    National Rail: An organization that many people have criticised, it's their responsibility to maintain rail infrastructure. This is expensive, but often necessary. However, serious rail accidents, project delays, and decisions on things like the wrong or inferior signalling upgrades have been held up as examples of waste and bad management, as too have been the compensation/bonus payments to directors in recent years.

    The Government: The cherry on the cake. Criticized for setting restrictions on rail providers which set minimum levels for fairs, schedules, station opening times, and accessibility targets that make rail travel more expensive, they should be ideally placed to solve the situation. Instead, the usual complacency is blamed for inaction, along with justifications like "things will get better if you pay more" ignoring the fact that things are better in other parts of the world where people already pay less.

    And so...

    Train operators blame the government for setting minimum fare levels ("It's not us Guv, it's them in power - we have to give them x pounds on regulated fares so we ain't running away with all the money"), while ignoring the fact that they mix in a myriad of unregulated fares to try and make more profit for themselves anyway, cut staff and services (to the minimum required levels, an old favourite tactic of Stagecoach, allegedly), and look for other cost savings that make people's lives miserable.

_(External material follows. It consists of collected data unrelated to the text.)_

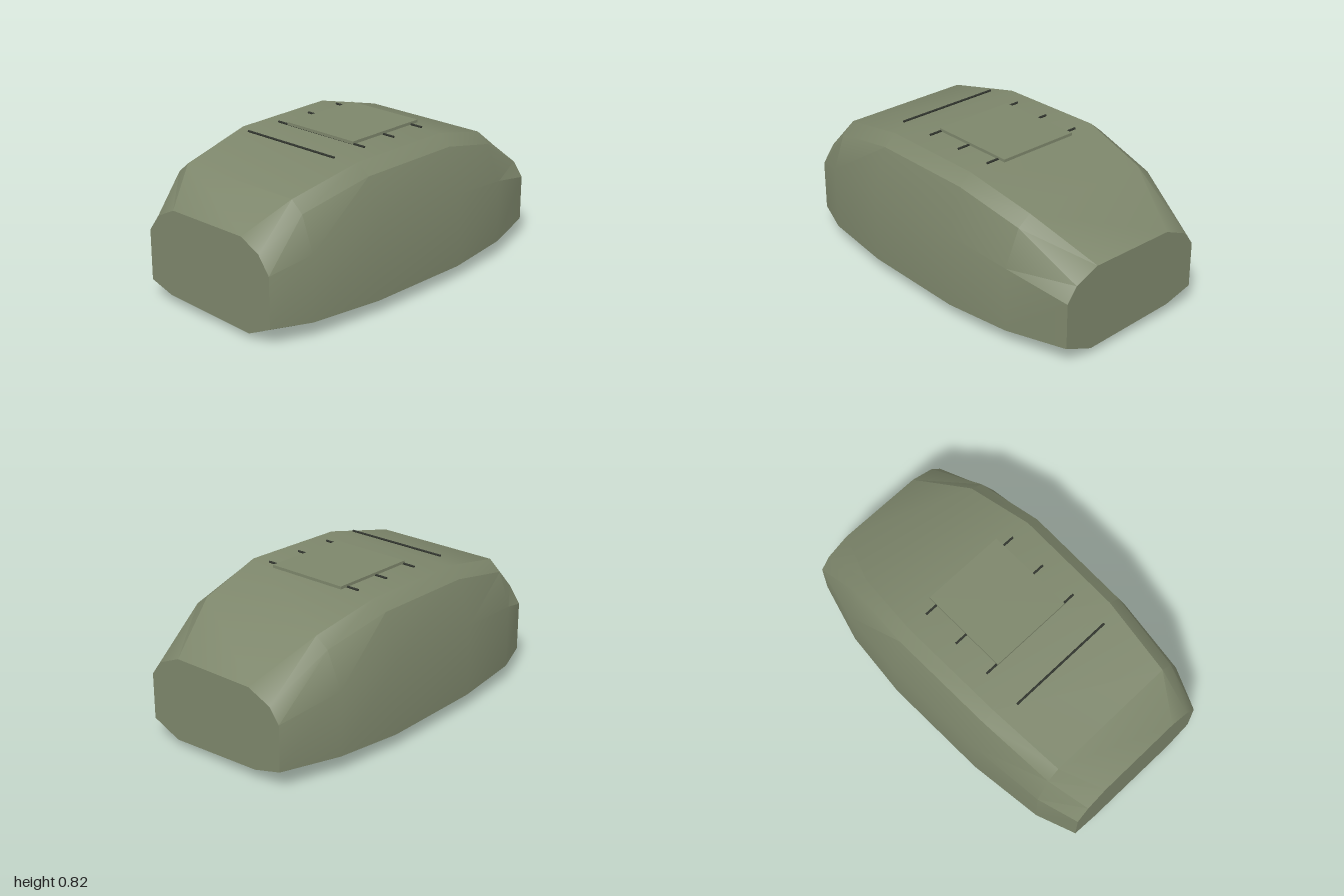
import * as THREE from 'three';
import { toCreasedNormals } from 'three/addons/utils/BufferGeometryUtils.js';

const hullGreen = new THREE.MeshStandardMaterial({ color: 0x7d866b });
hullGreen.name = 'hullGreen';
const darkMetal = new THREE.MeshStandardMaterial({ color: 0x30342d });
darkMetal.name = 'darkMetal';

// Cross-sections along x: half widths (w) and heights (y) from belly to roof
const stations = [
  { x: -1.0, w: [0.29, 0.44, 0.44, 0.37, 0.25], y: [0.03, 0.1, 0.38, 0.475, 0.535] },
  { x: -0.78, w: [0.35, 0.52, 0.52, 0.45, 0.38], y: [0.015, 0.088, 0.45, 0.64, 0.7] },
  { x: -0.35, w: [0.385, 0.57, 0.57, 0.49, 0.42], y: [0.002, 0.077, 0.485, 0.73, 0.79] },
  { x: 0.27, w: [0.39, 0.58, 0.58, 0.5, 0.43], y: [0, 0.075, 0.49, 0.735, 0.795] },
  { x: 0.66, w: [0.36, 0.545, 0.545, 0.46, 0.385], y: [0.015, 0.09, 0.45, 0.645, 0.7] },
  { x: 1.0, w: [0.28, 0.45, 0.45, 0.39, 0.25], y: [0.035, 0.105, 0.36, 0.44, 0.5] },
];

// Ring of ten points: up the +z side, across the roof, down the -z side
function ring({ x, w, y }) {
  const front = w.map((z, i) => [x, y[i], z]);
  const back = w.map((z, i) => [x, y[i] + (i === 0 ? 0.025 : 0), -z]).reverse();
  return [...front, ...back];
}

function hullGeometry() {
  const rings = stations.map(ring);
  const n = rings[0].length;
  const pos = [];
  const tri = (a, b, c) => pos.push(...a, ...b, ...c);
  for (let i = 0; i < rings.length - 1; i++) {
    for (let j = 0; j < n; j++) {
      const k = (j + 1) % n;
      const a = rings[i][j], b = rings[i + 1][j], c = rings[i + 1][k], d = rings[i][k];
      tri(a, b, c);
      tri(a, c, d);
    }
  }
  // Flat end caps
  const first = rings[0], last = rings[rings.length - 1];
  for (let j = 1; j < n - 1; j++) {
    tri(first[0], first[j], first[j + 1]);
    tri(last[0], last[j + 1], last[j]);
  }
  const geometry = new THREE.BufferGeometry();
  geometry.setAttribute('position', new THREE.Float32BufferAttribute(pos, 3));
  return toCreasedNormals(geometry, THREE.MathUtils.degToRad(30));
}

export function createModel() {
  const model = new THREE.Group();
  model.name = 'armouredHull';

  const add = (name, geometry, material, x, y, z) => {
    const mesh = new THREE.Mesh(geometry, material);
    mesh.name = name;
    mesh.position.set(x, y, z);
    model.add(mesh);
    return mesh;
  };

  add('hull', hullGeometry(), hullGreen, 0, 0, 0);

  // Raised roof hatch
  add('roofHatch', new THREE.BoxGeometry(0.51, 0.016, 0.48), hullGreen, 0.06, 0.81, 0);

  // Thin rods: three under the hatch, one standing free
  const rod = new THREE.CylinderGeometry(0.006, 0.006, 0.625, 8).rotateX(Math.PI / 2);
  [-0.187, 0.04, 0.264].forEach((x) => add('hatchRod', rod, darkMetal, x, 0.803, 0));
  add('roofRod', rod, darkMetal, -0.412, 0.803, 0);

  return model;
}
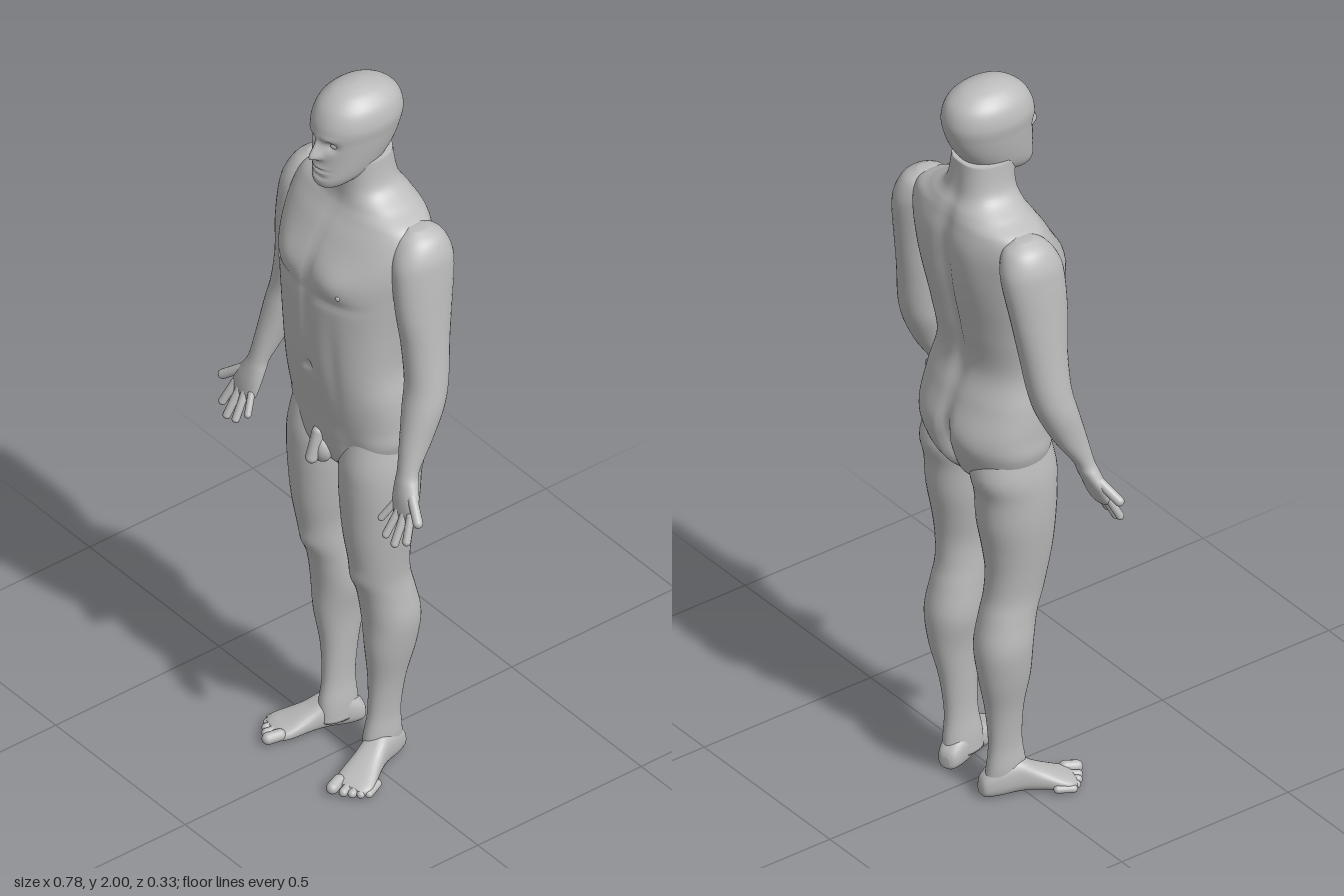
import * as THREE from 'three';

const skin = new THREE.MeshStandardMaterial({ color: 0xbcbcbc });
skin.name = 'plain grey';

const bump = (v, centre, width) => Math.exp(-(((v - centre) / width) ** 2));

function cubic(a, b, c, d, t) {
  return b + 0.5 * t * (c - a + t * (2 * a - 5 * b + 4 * c - d + t * (3 * (b - c) + d - a)));
}

// Skin a closed body over horizontal rings. Row: [y, centreX, halfWidth, zFront, zBack], rising in y.
function loft(rows, { side = 1, seg = 40, steps = 5, power = 0.95, shape = null } = {}) {
  const pos = [], index = [], last = rows.length - 1;
  const row = (i) => rows[Math.min(Math.max(i, 0), last)];
  const rings = last * steps + 1;
  const round = (v) => Math.sign(v) * Math.abs(v) ** power;
  let first, end;
  for (let r = 0; r < rings; r++) {
    const i = Math.min(Math.floor(r / steps), last - 1), t = r / steps - i;
    const [y, cx, rx, zf, zb] = row(i).map((v, k) => cubic(row(i - 1)[k], v, row(i + 1)[k], row(i + 2)[k], t));
    const cz = (zf + zb) / 2, rz = (zf - zb) / 2;
    if (r === 0) first = [cx * side, y, cz];
    end = [cx * side, y, cz];
    for (let j = 0; j < seg; j++) {
      const a = (j / seg) * Math.PI * 2, c = Math.cos(a), s = Math.sin(a);
      const x = cx * side + rx * round(c);
      const z = cz + rz * round(s);
      pos.push(x, y, z + (shape ? shape(x, y, s) : 0));
      if (r < rings - 1) {
        const p = r * seg + j, q = r * seg + ((j + 1) % seg);
        index.push(p, p + seg, q, q, p + seg, q + seg);
      }
    }
  }
  const n = rings * seg;
  pos.push(...first, ...end);
  for (let j = 0; j < seg; j++) {
    const k = (j + 1) % seg;
    index.push(n, j, k, n + 1, n - seg + k, n - seg + j);
  }
  const g = new THREE.BufferGeometry();
  g.setAttribute('position', new THREE.Float32BufferAttribute(pos, 3));
  g.setIndex(index);
  g.computeVertexNormals();
  return g;
}

function add(parent, name, geometry) {
  const m = new THREE.Mesh(geometry, skin);
  m.name = name;
  parent.add(m);
  return m;
}

// Rounded rod whose ends reach the two points
function digit(parent, name, from, to, r) {
  const a = new THREE.Vector3(...from), b = new THREE.Vector3(...to), d = b.clone().sub(a);
  const m = add(parent, name, new THREE.CapsuleGeometry(r, Math.max(d.length() - 2 * r, 0.001), 6, 14));
  m.position.copy(a).lerp(b, 0.5);
  m.quaternion.setFromUnitVectors(new THREE.Vector3(0, 1, 0), d.normalize());
  return m;
}

function ellipsoid(parent, name, p, s) {
  const m = add(parent, name, new THREE.SphereGeometry(1, 24, 16));
  m.position.set(...p);
  m.scale.set(...s);
  return m;
}

// Muscle relief of the trunk
function torsoRelief(x, y, s) {
  const ax = Math.abs(x);
  if (s > 0) {
    return s * (0.014 * bump(ax, 0.09, 0.065) * bump(y, 1.5, 0.045)
      - 0.006 * bump(y, 1.445, 0.014) * bump(ax, 0.09, 0.07)
      - 0.007 * bump(x, 0, 0.014) * bump(y, 1.42, 0.17)
      - 0.012 * bump(x, 0, 0.012) * bump(y, 1.21, 0.012)
      - 0.005 * bump(ax, 0.085, 0.02) * bump(y, 1.25, 0.12)
      - 0.008 * bump(ax, 0.11, 0.04) * bump(y, 1.0, 0.05));
  }
  return -s * (0.018 * bump(x, 0, 0.024) * bump(y, 1.42, 0.24)
    + 0.04 * bump(x, 0, 0.016) * bump(y, 0.99, 0.08)
    - 0.006 * bump(ax, 0.085, 0.05) * bump(y, 1.03, 0.06)
    - 0.006 * bump(ax, 0.1, 0.05) * bump(y, 1.56, 0.09));
}

// Brow, eye sockets, nose, lips and chin
function faceRelief(x, y, s) {
  if (s <= 0) return 0;
  const ax = Math.abs(x);
  const nose = y > 1.832 ? bump(y, 1.832, 0.036) : bump(y, 1.832, 0.009);
  return 0.028 * nose * bump(x, 0, 0.008 + 0.006 * bump(y, 1.832, 0.015))
    - 0.016 * bump(ax, 0.031, 0.017) * bump(y, 1.867, 0.014)
    + 0.004 * bump(y, 1.89, 0.01) * bump(ax, 0.03, 0.025)
    + 0.006 * bump(y, 1.793, 0.012) * bump(x, 0, 0.025)
    - 0.008 * bump(y, 1.793, 0.003) * bump(x, 0, 0.026)
    - 0.005 * bump(y, 1.773, 0.007) * bump(x, 0, 0.025);
}

function buildArm(parent, side) {
  const arm = new THREE.Group();
  arm.name = side > 0 ? 'leftArm' : 'rightArm';
  parent.add(arm);
  // Shoulder, upper arm, forearm and palm
  add(arm, 'armAndPalm', loft([
    [0.912, 0.308, 0.032, 0.088, 0.068], [0.93, 0.308, 0.042, 0.09, 0.058], [0.965, 0.304, 0.043, 0.086, 0.044],
    [1.0, 0.294, 0.034, 0.078, 0.03], [1.03, 0.287, 0.028, 0.07, 0.018], [1.1, 0.277, 0.036, 0.055, -0.03],
    [1.18, 0.266, 0.049, 0.035, -0.07], [1.25, 0.257, 0.051, 0.02, -0.09], [1.35, 0.243, 0.052, 0.02, -0.105],
    [1.45, 0.232, 0.053, 0.03, -0.122], [1.55, 0.219, 0.057, 0.03, -0.138], [1.6, 0.21, 0.058, 0.02, -0.136],
    [1.64, 0.2, 0.047, -0.005, -0.118], [1.66, 0.195, 0.018, -0.035, -0.085],
  ], { side, seg: 32 }));
  const hand = [
    ['thumb', 0.318, 0.985, 0.06, 0.386, 0.932, 0.09, 0.0125], ['indexFinger', 0.336, 0.945, 0.074, 0.358, 0.87, 0.108, 0.0105],
    ['middleFinger', 0.317, 0.94, 0.076, 0.325, 0.852, 0.12, 0.0105], ['ringFinger', 0.298, 0.94, 0.076, 0.289, 0.86, 0.12, 0.01],
    ['littleFinger', 0.279, 0.945, 0.074, 0.255, 0.888, 0.108, 0.009],
  ];
  for (const [name, x, y, z, tx, ty, tz, r] of hand) digit(arm, name, [x * side, y, z], [tx * side, ty, tz], r);
}

function buildLeg(parent, side) {
  const leg = new THREE.Group();
  leg.name = side > 0 ? 'leftLeg' : 'rightLeg';
  parent.add(leg);
  // Thigh, knee, calf and ankle
  add(leg, 'thighAndCalf', loft([
    [0.03, 0.082, 0.03, 0.02, -0.095], [0.08, 0.086, 0.033, 0.018, -0.09], [0.15, 0.088, 0.03, 0.006, -0.085],
    [0.25, 0.092, 0.038, 0.006, -0.096], [0.35, 0.099, 0.053, 0.018, -0.118], [0.44, 0.098, 0.067, 0.022, -0.127],
    [0.52, 0.096, 0.064, 0.035, -0.112], [0.58, 0.096, 0.062, 0.054, -0.098], [0.65, 0.1, 0.066, 0.068, -0.095],
    [0.72, 0.1, 0.076, 0.079, -0.103], [0.8, 0.1, 0.086, 0.085, -0.117], [0.88, 0.1, 0.09, 0.088, -0.122],
    [0.95, 0.1, 0.088, 0.085, -0.135], [1.05, 0.1, 0.07, 0.06, -0.1],
  ], { side, shape: (x, y, s) => (s > 0 ? s * 0.007 * bump(y, 0.59, 0.025) * bump(Math.abs(x), 0.096, 0.03) : 0) }));

  // Foot, toes turned outward
  const foot = new THREE.Group();
  foot.name = 'foot';
  foot.position.set(0.085 * side, 0, -0.05);
  foot.rotation.y = 0.3 * side;
  leg.add(foot);
  const sole = loft([
    [-0.055, 0, 0.012, -0.012, -0.04], [-0.045, 0, 0.026, -0.003, -0.06], [-0.01, 0, 0.034, 0, -0.09],
    [0.04, 0.002, 0.034, -0.003, -0.094], [0.09, 0.006, 0.04, -0.003, -0.066], [0.14, 0.012, 0.05, 0, -0.042],
    [0.165, 0.014, 0.049, 0, -0.032], [0.18, 0.011, 0.04, -0.003, -0.024],
  ], { side, seg: 28, power: 0.8 });
  add(foot, 'footBody', sole.rotateX(Math.PI / 2));
  const toes = [[-0.023, 0.216, 0.0155], [0.005, 0.206, 0.0115], [0.025, 0.198, 0.011], [0.043, 0.187, 0.0105], [0.058, 0.174, 0.01]];
  for (const [x, tip, r] of toes) digit(foot, 'toe', [x * side, r + 0.008, tip - 0.06], [(x + 0.003) * side, r, tip], r);
}

export function createModel() {
  const body = new THREE.Group();
  body.name = 'anatomyFigure';

  // Pelvis, trunk, shoulders and neck
  add(body, 'torso', loft([
    [0.88, 0, 0.07, 0.04, -0.07], [0.93, 0, 0.15, 0.078, -0.125], [1.0, 0, 0.186, 0.095, -0.153],
    [1.06, 0, 0.188, 0.103, -0.16], [1.14, 0, 0.185, 0.116, -0.137], [1.23, 0, 0.175, 0.128, -0.112],
    [1.34, 0, 0.183, 0.134, -0.13], [1.45, 0, 0.198, 0.134, -0.153], [1.53, 0, 0.21, 0.119, -0.162],
    [1.6, 0, 0.214, 0.083, -0.163], [1.65, 0, 0.198, 0.05, -0.153], [1.68, 0, 0.14, 0.036, -0.143],
    [1.72, 0, 0.086, 0.032, -0.124], [1.8, 0, 0.072, 0.035, -0.112],
  ], { seg: 112, steps: 9, power: 0.88, shape: torsoRelief }));

  // Head
  add(body, 'head', loft([
    [1.736, 0, 0.026, 0.085, 0.02], [1.745, 0, 0.04, 0.096, -0.01], [1.765, 0, 0.056, 0.1, -0.06],
    [1.79, 0, 0.067, 0.096, -0.092], [1.83, 0, 0.077, 0.094, -0.122], [1.875, 0, 0.085, 0.095, -0.141],
    [1.915, 0, 0.09, 0.094, -0.147], [1.955, 0, 0.08, 0.076, -0.134], [1.982, 0, 0.056, 0.046, -0.102],
    [1.995, 0, 0.03, 0.014, -0.064], [2.0, 0, 0.006, -0.015, -0.03],
  ], { seg: 128, steps: 9, shape: faceRelief }));

  for (const side of [1, -1]) {
    ellipsoid(body, 'eye', [0.031 * side, 1.867, 0.064], [0.014, 0.011, 0.013]);
    ellipsoid(body, 'nipple', [0.11 * side, 1.475, 0.121], [0.007, 0.007, 0.005]);
    buildArm(body, side);
    buildLeg(body, side);
  }

  // Simplified groin forms
  ellipsoid(body, 'groinLower', [0, 0.945, 0.083], [0.034, 0.04, 0.026]);
  digit(body, 'groinFront', [0, 1.01, 0.088], [0, 0.912, 0.117], 0.016);

  return body;
}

    The Government, of course, point the finger the other way.

    Same deal with the others.

    You have to admire it, really. We've created a system where no single point of responsibility can be singled out and fixed. It's always someone else's fault, and you can always create the numbers to prove it.

    Until, as a consumer, you get an itemized breakdown of where every single penny of the ticket you just bought is going to go, of course. Because, when that happens, you'll be able to see who's taking what of the pie, and if we are actually getting value for money.

    Which is why it wont happen.